By THOMAS STORCK [Anamnesis] – We are accustomed to make a distinction between popular culture and high culture. I suggest this is inexact. In fact, popular culture in the true sense hardly exists anymore. What we have is mass culture and high culture. Mass culture is a centralized culture, dependent on technology, and largely divorced from any real cultural roots. It is a sad product of industrial civilization.
Popular culture was always local, and changed imperceptibly from one village or valley to the next. High culture, on the other hand, always had a certain universality to it, and thus the dissemination of high cultural products via electronic media is not a threat to the very nature of that culture.

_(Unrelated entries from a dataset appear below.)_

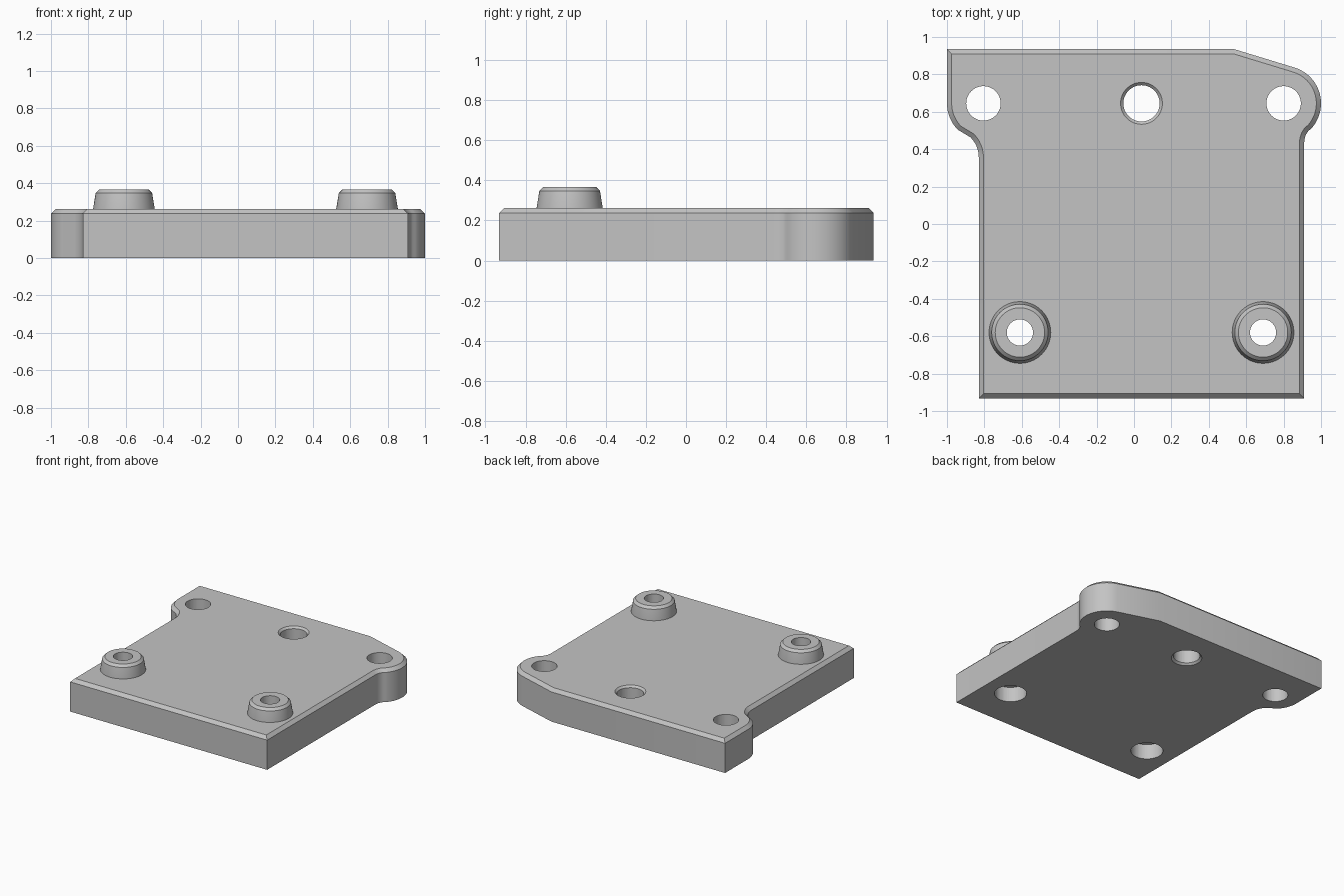
import bpy, bmesh
from math import cos, sin, radians, pi

if "Cube" in bpy.data.objects:
    bpy.data.objects.remove(bpy.data.objects["Cube"])

grey = bpy.data.materials.new("light grey")
grey.use_nodes = True
grey.diffuse_color = (0.55, 0.55, 0.55, 1)
grey.node_tree.nodes["Principled BSDF"].inputs["Base Color"].default_value = grey.diffuse_color

THICK, CHAMFER = 0.262, 0.025
LOBE_R, LOBE_Y = 0.2, 0.645


def arc(cx, cy, r, a0, a1, n):
    steps = [radians(a0 + (a1 - a0) * i / n) for i in range(n + 1)]
    return [(cx + r * cos(a), cy + r * sin(a)) for a in steps]


def add_object(name, bm):
    bmesh.ops.recalc_face_normals(bm, faces=bm.faces)
    mesh = bpy.data.meshes.new(name)
    bm.to_mesh(mesh)
    bm.free()
    mesh.materials.append(grey)
    obj = bpy.data.objects.new(name, mesh)
    bpy.context.collection.objects.link(obj)
    return obj


def lathe(name, x, y, profile, n=64):
    """Stack of capped rings from (radius, height) pairs."""
    bm = bmesh.new()
    rings = [[bm.verts.new((x + r * cos(2 * pi * i / n), y + r * sin(2 * pi * i / n), z))
              for i in range(n)] for r, z in profile]
    for low, high in zip(rings, rings[1:]):
        for i in range(n):
            j = (i + 1) % n
            bm.faces.new((low[i], low[j], high[j], high[i]))
    bm.faces.new(rings[0])
    bm.faces.new(rings[-1])
    return add_object(name, bm)


def cut(target, cutter):
    cutter.hide_render = True
    cutter.hide_viewport = True
    cutter.display_type = 'WIRE'
    mod = target.modifiers.new(cutter.name, 'BOOLEAN')
    mod.operation = 'DIFFERENCE'
    mod.solver = 'EXACT'
    mod.object = cutter


def smooth(obj):
    bpy.ops.object.select_all(action='DESELECT')
    obj.select_set(True)
    bpy.context.view_layer.objects.active = obj
    bpy.ops.object.shade_smooth_by_angle(angle=radians(25))


# Plate outline, counter-clockwise, with rounded ears at the back
outline = [(-0.83, -0.932), (0.91, -0.932)]
outline += arc(1.01, 0.435, 0.1, 180, 140, 5)
outline += arc(0.8, LOBE_Y, LOBE_R, -43, 73, 20)
outline += [(0.535, 0.935), (-1, 0.935)]
outline += arc(-0.8, LOBE_Y, LOBE_R, 180, 225, 8)
outline += arc(-0.98, 0.357, 0.15, 45, 0, 6)

# Plate with a chamfered top rim
bm = bmesh.new()
base = bm.faces.new([bm.verts.new((x, y, 0)) for x, y in outline])
top = bmesh.ops.extrude_face_region(bm, geom=[base], use_keep_orig=True)["geom"]
bmesh.ops.translate(bm, vec=(0, 0, THICK), verts=[v for v in top if isinstance(v, bmesh.types.BMVert)])
bmesh.ops.recalc_face_normals(bm, faces=bm.faces)
rim = [e for e in bm.edges if all(v.co.z > THICK - 0.001 for v in e.verts)]
bmesh.ops.bevel(bm, geom=rim, offset=CHAMFER, segments=1, affect='EDGES')
plate = add_object("plate", bm)
smooth(plate)

# Plain holes in the two ears
for side, x in (("right", -0.805), ("left", 0.8)):
    cut(plate, lathe(side + "_ear_hole_cutter", x, LOBE_Y, [(0.092, -0.1), (0.092, 0.4)]))

# Middle hole, countersunk at both ends
cut(plate, lathe("middle_hole_cutter", 0.04, LOBE_Y,
                 [(0.112, -0.1), (0.112, 0), (0.097, 0.015),
                  (0.097, THICK - 0.015), (0.112, THICK), (0.112, 0.4)]))

# Tapered bosses with a bore that widens underneath
for side, x in (("right", -0.61), ("left", 0.69)):
    boss = lathe(side + "_boss", x, -0.58,
                 [(0.165, THICK - 0.01), (0.165, THICK), (0.151, 0.347), (0.132, 0.366)])
    smooth(boss)
    bore = lathe(side + "_bore_cutter", x, -0.58,
                 [(0.117, -0.1), (0.117, 0.12), (0.07, 0.12), (0.07, 0.5)])
    cut(plate, bore)
    cut(boss, bore)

But such electronic dissemination has all but destroyed popular culture, or left it a relic, preserved by the dedicated labors of folklorists and appreciated, to be sure, by many still, but no longer a living and organic thing. While high culture and popular culture should exist in a friendly and healthy symbiosis, mass culture is the enemy of both. An explicit effort, it seems to me, would have to be made in order to weaken the hold of mass culture and, if possible, to begin to create a popular culture again.